It’s said there are no certainties in life other than death and taxes, but at least when it comes to the latter people have some degree of control. No matter where you live in the U.S., if you own a home you’ll pay property taxes. But a new study illustrates just how much those tax rates can vary by city and state.
A new study from the Lincoln Institute of Land Policy, a Cambridge, Mass.-based think tank, highlights property taxes in the largest cities in each U.S. state and found that homeowners in Bridgeport, Conn. pay the steepest rates to the tax man.
The Lincoln Institute calculated the effective tax rate on primary residences, or the tax bill as a percentage of the property’s market value, and found that Bridgeport residents pay 3.88% on a median-valued home, sharply higher than the 0.30% paid in Honolulu, HI., the cheapest of the 50 states considered.
Behind Bridgeport, Detroit and Aurora, Ill. came in second and third with 3.81% and 3.72%. On the lower side, Cheyenne and Denver followed Honolulu with 0.65% and 0.66% in effective tax rates.
While property tax rates are an important consideration for homeowners, they may not capture a full view of how these cities treat their taxpayers. In Bridgeport, for instance, the city relies heavily on property taxes for income ($1,891 per person on average), as there is no sales or income tax. In Birmingham, by contrast, residents pay both sales and income tax in addition to property taxes, adding up to $2,429 per resident.
In some cities where property taxes are high, the overall tax bills may not be so lofty due to lower median home prices, the study notes. In Detroit, where median home prices are among the lowest in the study, the effective tax rate is 3.81%, versus 1.13% in New York City, known for its lofty real estate prices.

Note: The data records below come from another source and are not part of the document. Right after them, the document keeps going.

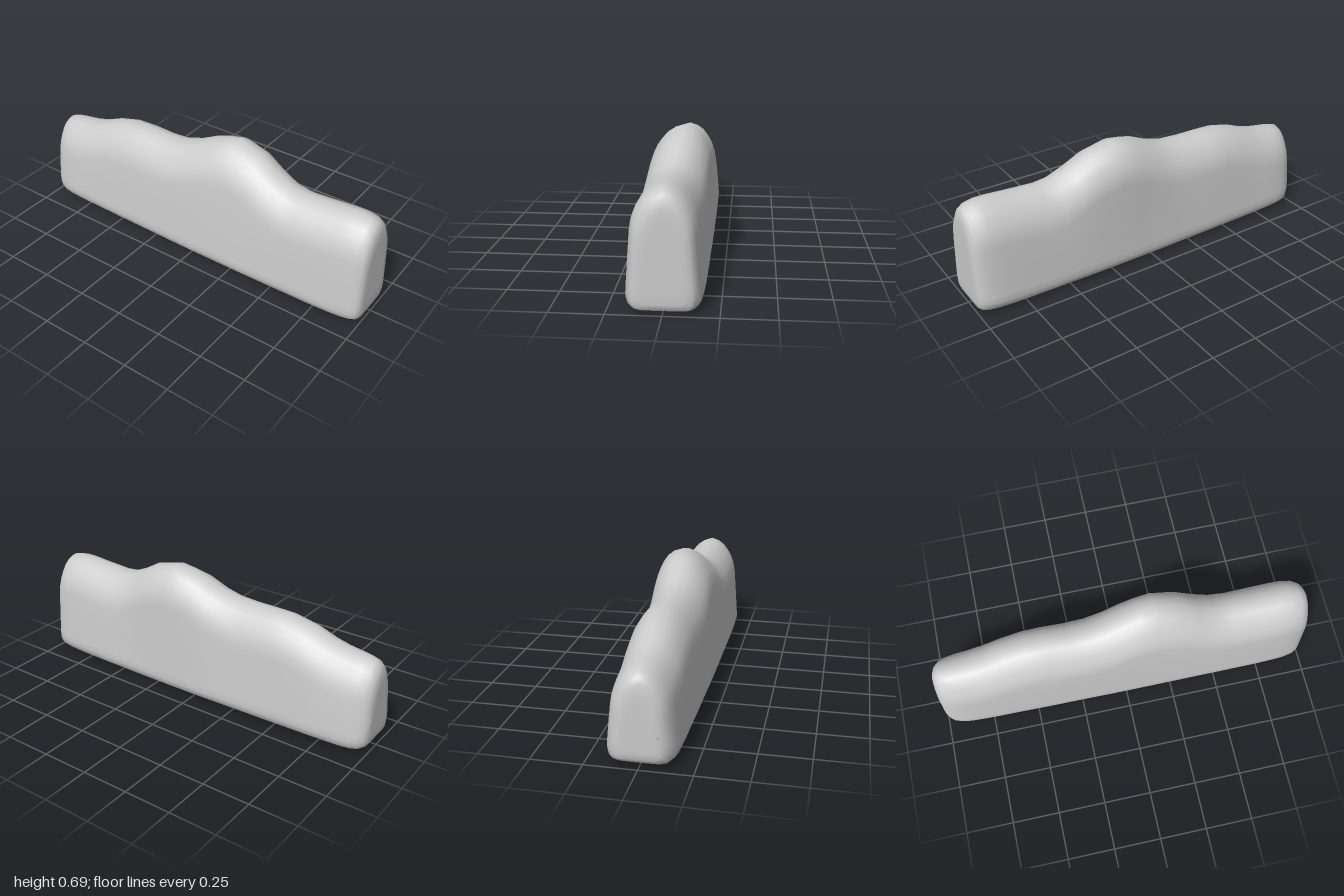
import * as THREE from 'three';

// Stations along the length: x, top height, bottom height, half width, sideways shift of the crest
const stations = [
  [-1.0, 0.36, 0.08, 0.085, 0], [-0.997, 0.405, 0.05, 0.105, 0], [-0.985, 0.437, 0.03, 0.125, 0],
  [-0.96, 0.458, 0.018, 0.145, 0], [-0.92, 0.468, 0.013, 0.158, 0], [-0.87, 0.475, 0.011, 0.165, 0],
  [-0.8, 0.485, 0.01, 0.168, 0], [-0.72, 0.505, 0.009, 0.17, 0], [-0.62, 0.545, 0.007, 0.17, -0.005],
  [-0.5, 0.572, 0.006, 0.172, -0.01], [-0.4, 0.575, 0.005, 0.173, -0.01], [-0.28, 0.573, 0.003, 0.173, -0.005],
  [-0.17, 0.58, 0.002, 0.174, -0.005], [-0.07, 0.608, 0.001, 0.175, -0.012], [0.03, 0.655, 0, 0.175, -0.022],
  [0.1, 0.674, 0, 0.175, -0.03], [0.18, 0.688, 0, 0.175, -0.035], [0.31, 0.655, 0, 0.175, -0.028],
  [0.41, 0.597, 0.001, 0.175, -0.015], [0.5, 0.555, 0.003, 0.176, -0.005], [0.59, 0.543, 0.004, 0.176, 0],
  [0.74, 0.552, 0.006, 0.176, 0], [0.84, 0.56, 0.008, 0.174, 0], [0.9, 0.561, 0.01, 0.171, 0],
  [0.95, 0.553, 0.012, 0.162, 0], [0.98, 0.535, 0.016, 0.148, 0], [0.994, 0.51, 0.025, 0.132, 0],
  [1.0, 0.47, 0.05, 0.11, 0],
];

// Half cross-section: half width (at full size), height above the bottom or below the top
const lower = [[0.06, 0], [0.12, 0.001], [0.15, 0.008], [0.168, 0.025], [0.176, 0.055], [0.174, 0.09]];
const upper = [[0.155, 0.2], [0.146, 0.15], [0.131, 0.11], [0.108, 0.072], [0.08, 0.038], [0.045, 0.014]];

function ring([x, top, bottom, half, shift], inset = 1) {
  const s = half / 0.175;
  const side = [
    ...lower.map(([w, d]) => [w, bottom + d]),
    [0.165, bottom + 0.09 + (top - bottom - 0.29) * 0.5],
    ...upper.map(([w, d]) => [w, top - d]),
  ];
  const mid = (top + bottom) / 2;
  const place = (z, y) => {
    const lean = shift * Math.pow(Math.max(0, (y - bottom) / (top - bottom)), 2);
    return [x, mid + (y - mid) * inset, (z * s + lean) * inset];
  };
  return [
    place(0, bottom),
    ...side.map(([w, y]) => place(w, y)),
    place(0, top),
    ...side.reverse().map(([w, y]) => place(-w, y)),
  ];
}

// Skin the rings and close both ends with a gently flattened cap
function loft(rings) {
  const n = rings[0].length, last = rings.length - 1;
  const points = rings.flat();
  const index = [];
  for (let i = 0; i < last; i++) {
    for (let j = 0; j < n; j++) {
      const k = (j + 1) % n;
      const a = i * n + j, b = i * n + k, c = a + n, d = b + n;
      index.push(a, c, b, b, c, d);
    }
  }
  for (const end of [0, last]) {
    const pole = points.length;
    const ys = rings[end].map((p) => p[1]);
    points.push([rings[end][0][0], (Math.min(...ys) + Math.max(...ys)) / 2, 0]);
    for (let j = 0; j < n; j++) {
      const a = end * n + j, b = end * n + (j + 1) % n;
      if (end) index.push(pole, b, a);
      else index.push(pole, a, b);
    }
  }
  const geometry = new THREE.BufferGeometry();
  geometry.setAttribute('position', new THREE.Float32BufferAttribute(points.flat(), 3));
  geometry.setIndex(index);
  geometry.computeVertexNormals();
  return geometry;
}

export function createModel() {
  const group = new THREE.Group();
  group.name = 'softBlock';
  const first = stations[0], last = stations[stations.length - 1];
  const rings = [ring(first, 0.75), ...stations.map((s) => ring(s)), ring(last, 0.75)];
  const body = new THREE.Mesh(loft(rings), new THREE.MeshStandardMaterial({ color: 0xcccccc }));
  body.name = 'body';
  group.add(body);
  return group;
}
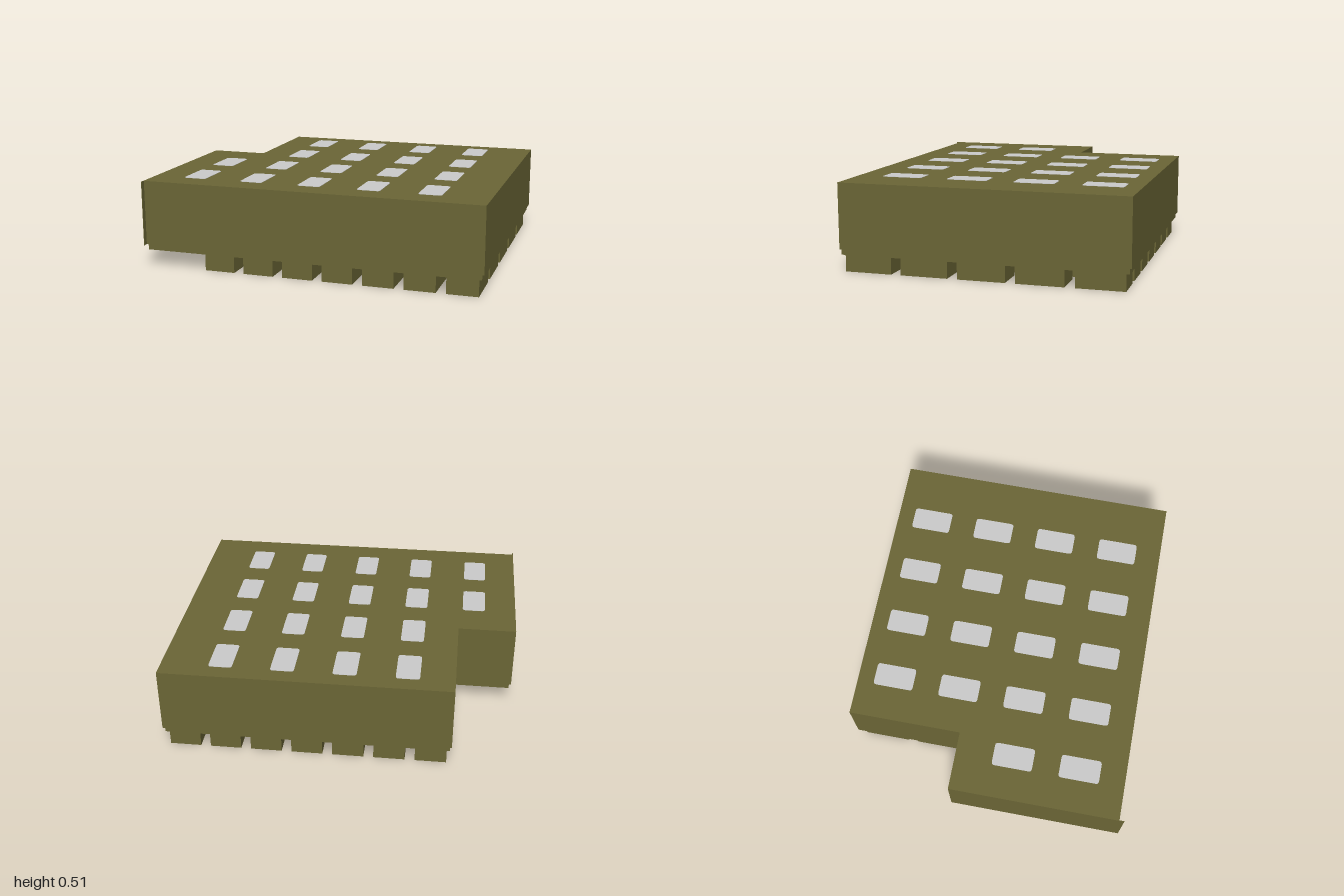
import * as THREE from 'three';

export function createModel() {
  const group = new THREE.Group();
  const material = (name, color) => Object.assign(new THREE.MeshStandardMaterial({ color }), { name });
  const olive = material('olive', 0x6b6636);
  const grey = material('light grey', 0xcccccc);
  const black = material('black', 0x080808);

  const add = (name, geometry, mat, x, y, z) => {
    const mesh = new THREE.Mesh(geometry, mat);
    mesh.name = name;
    mesh.position.set(x, y, z);
    group.add(mesh);
    return mesh;
  };

  // Lay an outline drawn in x and -z flat, with its base at y = 0
  const slab = (shape, depth) =>
    new THREE.ExtrudeGeometry(shape, { depth, bevelEnabled: false, curveSegments: 3 }).rotateX(-Math.PI / 2);

  // L-shaped outline with the back corner at -x cut away
  const outline = (x0, x1, back, front, notchX, notchZ) => new THREE.Shape([
    [x0, front], [x1, front], [x1, back], [notchX, back], [notchX, notchZ], [x0, notchZ],
  ].map(([x, z]) => new THREE.Vector2(x, -z)));

  // Main block and the slightly inset base plate
  add('body', slab(outline(-1, 1, -0.843, 0.815, -0.66, -0.18), 0.38), olive, 0, 0.132, 0);
  add('basePlate', slab(outline(-0.988, 0.988, -0.832, 0.81, -0.65, -0.17), 0.032), olive, 0, 0.1, 0);

  // Thin lip where the side wall runs past the front
  add('frontLip', new THREE.BoxGeometry(0.003, 0.38, 0.03), olive, -0.9985, 0.322, 0.828);

  // Grid of feet with dark undersides
  const foot = new THREE.BoxGeometry(0.18, 0.1, 0.275);
  const footMaterials = [olive, olive, olive, black, olive, olive];
  for (let col = 0; col < 7; col++) {
    for (let row = 0; row < 5; row++) {
      add('foot', foot, footMaterials, -0.543 + col * 0.2372, 0.05, 0.655 - row * 0.332);
    }
  }

  // Rounded panels on the top, skipping the cut-away corner
  const w = 0.0675, d = 0.118, r = 0.018;
  const panelShape = new THREE.Shape()
    .moveTo(-w + r, -d).lineTo(w - r, -d).quadraticCurveTo(w, -d, w, -d + r)
    .lineTo(w, d - r).quadraticCurveTo(w, d, w - r, d)
    .lineTo(-w + r, d).quadraticCurveTo(-w, d, -w, d - r)
    .lineTo(-w, -d + r).quadraticCurveTo(-w, -d, -w + r, -d);
  const panel = slab(panelShape, 0.003);
  for (let col = 0; col < 5; col++) {
    for (let row = 0; row < 4; row++) {
      if (col === 0 && row < 2) continue;
      add('topPanel', panel, grey, -0.747 + col * 0.352, 0.511, -0.628 + row * 0.392);
    }
  }

  return group;
}
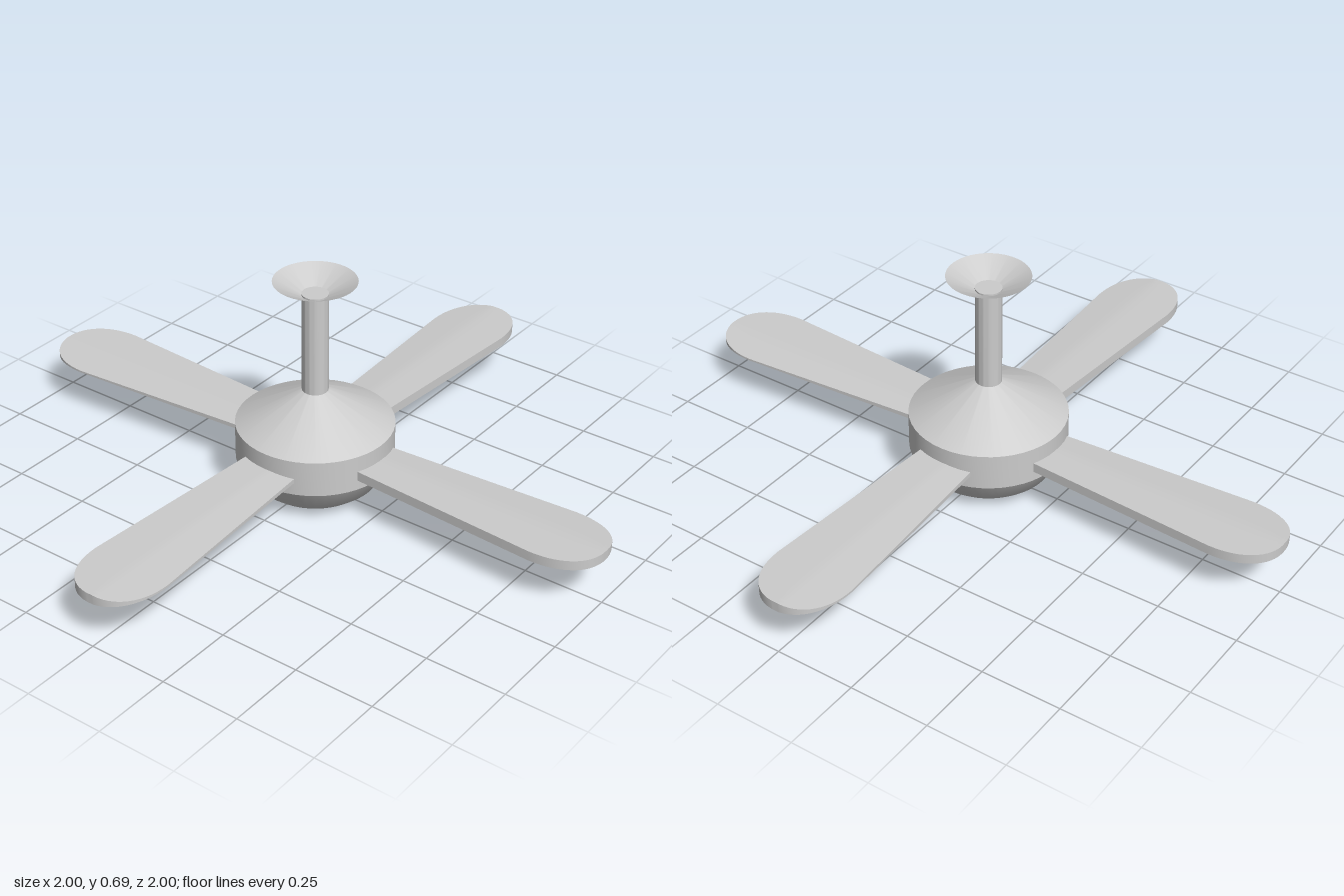
import * as THREE from 'three';
import { toCreasedNormals } from 'three/addons/utils/BufferGeometryUtils.js';

const grey = new THREE.MeshStandardMaterial({ color: 0xcccccc });
const greyOpen = new THREE.MeshStandardMaterial({ color: 0xcccccc, side: THREE.DoubleSide });

// Round part from [radius, height] pairs, bottom to top
function turned(name, profile, material = grey) {
  const lathe = new THREE.LatheGeometry(profile.map(([r, y]) => new THREE.Vector2(r, y)), 48);
  const mesh = new THREE.Mesh(toCreasedNormals(lathe, 0.42), material);
  mesh.name = name;
  return mesh;
}

// Blade along +x: thick edge at +z, thin edge at -z, rounded tip
function bladeGeometry() {
  const root = 0.22, shoulder = 0.83, rootHalf = 0.09, tipHalf = 0.13, across = 12;
  const stations = [];
  for (let i = 0; i <= 6; i++) {
    const t = i / 6;
    stations.push([root + (shoulder - root) * t, rootHalf + (tipHalf - rootHalf) * t]);
  }
  for (let i = 1; i <= 14; i++) {
    const a = (i / 14) * 1.5;
    stations.push([shoulder + 0.17 * Math.pow(Math.sin(a), 0.9), tipHalf * Math.pow(Math.cos(a), 0.9)]);
  }
  const halfThickness = z => (z > -0.01 ? 0.015 : 0.015 - 0.012 * Math.min(1, (-z - 0.01) / 0.12));

  // Each ring runs over the top from thick to thin edge, then back underneath
  const ring = 2 * (across + 1), pos = [], idx = [];
  for (const [x, w] of stations) {
    for (let j = 0; j < ring; j++) {
      const top = j <= across;
      const k = top ? j : ring - 1 - j;
      const z = w * (1 - (2 * k) / across);
      pos.push(x, (top ? 1 : -1) * halfThickness(z), z);
    }
  }
  for (let i = 0; i < stations.length - 1; i++) {
    for (let j = 0; j < ring; j++) {
      const a = i * ring + j, b = i * ring + ((j + 1) % ring);
      idx.push(a, a + ring, b, b, a + ring, b + ring);
    }
  }
  // Root and tip caps
  const last = (stations.length - 1) * ring;
  for (let j = 0; j < across; j++) {
    const a = j, b = j + 1, c = ring - 2 - j, d = ring - 1 - j;
    idx.push(a, b, c, a, c, d);
    idx.push(last + a, last + c, last + b, last + a, last + d, last + c);
  }
  const g = new THREE.BufferGeometry();
  g.setAttribute('position', new THREE.Float32BufferAttribute(pos, 3));
  g.setIndex(idx);
  return toCreasedNormals(g, 0.5);
}

export function createModel() {
  const fan = new THREE.Group();
  fan.name = 'ceilingFan';

  // Motor housing, rod and open ceiling cup
  fan.add(turned('motorHousing', [
    [0, 0], [0.125, 0], [0.165, 0.018], [0.195, 0.042], [0.24, 0.113],
    [0.24, 0.226], [0.04, 0.335], [0, 0.335],
  ]));
  fan.add(turned('downRod', [[0.04, 0.32], [0.04, 0.655], [0, 0.655]]));
  fan.add(turned('ceilingCup', [[0.04, 0.65], [0.125, 0.695]], greyOpen));

  // Four blades around the housing
  const geometry = bladeGeometry();
  for (let i = 0; i < 4; i++) {
    const blade = new THREE.Mesh(geometry, grey);
    blade.name = 'blade' + (i + 1);
    blade.position.y = 0.16;
    blade.rotation.y = (i * Math.PI) / 2;
    fan.add(blade);
  }
  return fan;
}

The average effective tax rate across the 53 cities considered — the largest city in each of the 50 states, Washington D.C plus Chicago and New York City– was 1.5%. Bridgeport, Detroit and Aurora, Ill. were among the cities with above-average rates, while Honolulu, Denver, Boston and Washington D.C. came in below the average.
The average effective property tax rate for the cities considered in the study fell slightly, from 1.511% a year ago, as 31 cities saw rates decrease and 20 seeing increases. Phoenix registered the biggest increase, while Sioux Falls, S.D. saw the biggest decline. ”There is still some lingering effect of housing prices as cities try to make ends meet,” said Adam H. Langley, senior research analyst at Lincoln Institute of Land Policy.
The change in revenue structure, cuts in state aids from high level government, or increase in health care costs, for instance, may have led to the increase or decrease in the property tax rates in the cities, he added.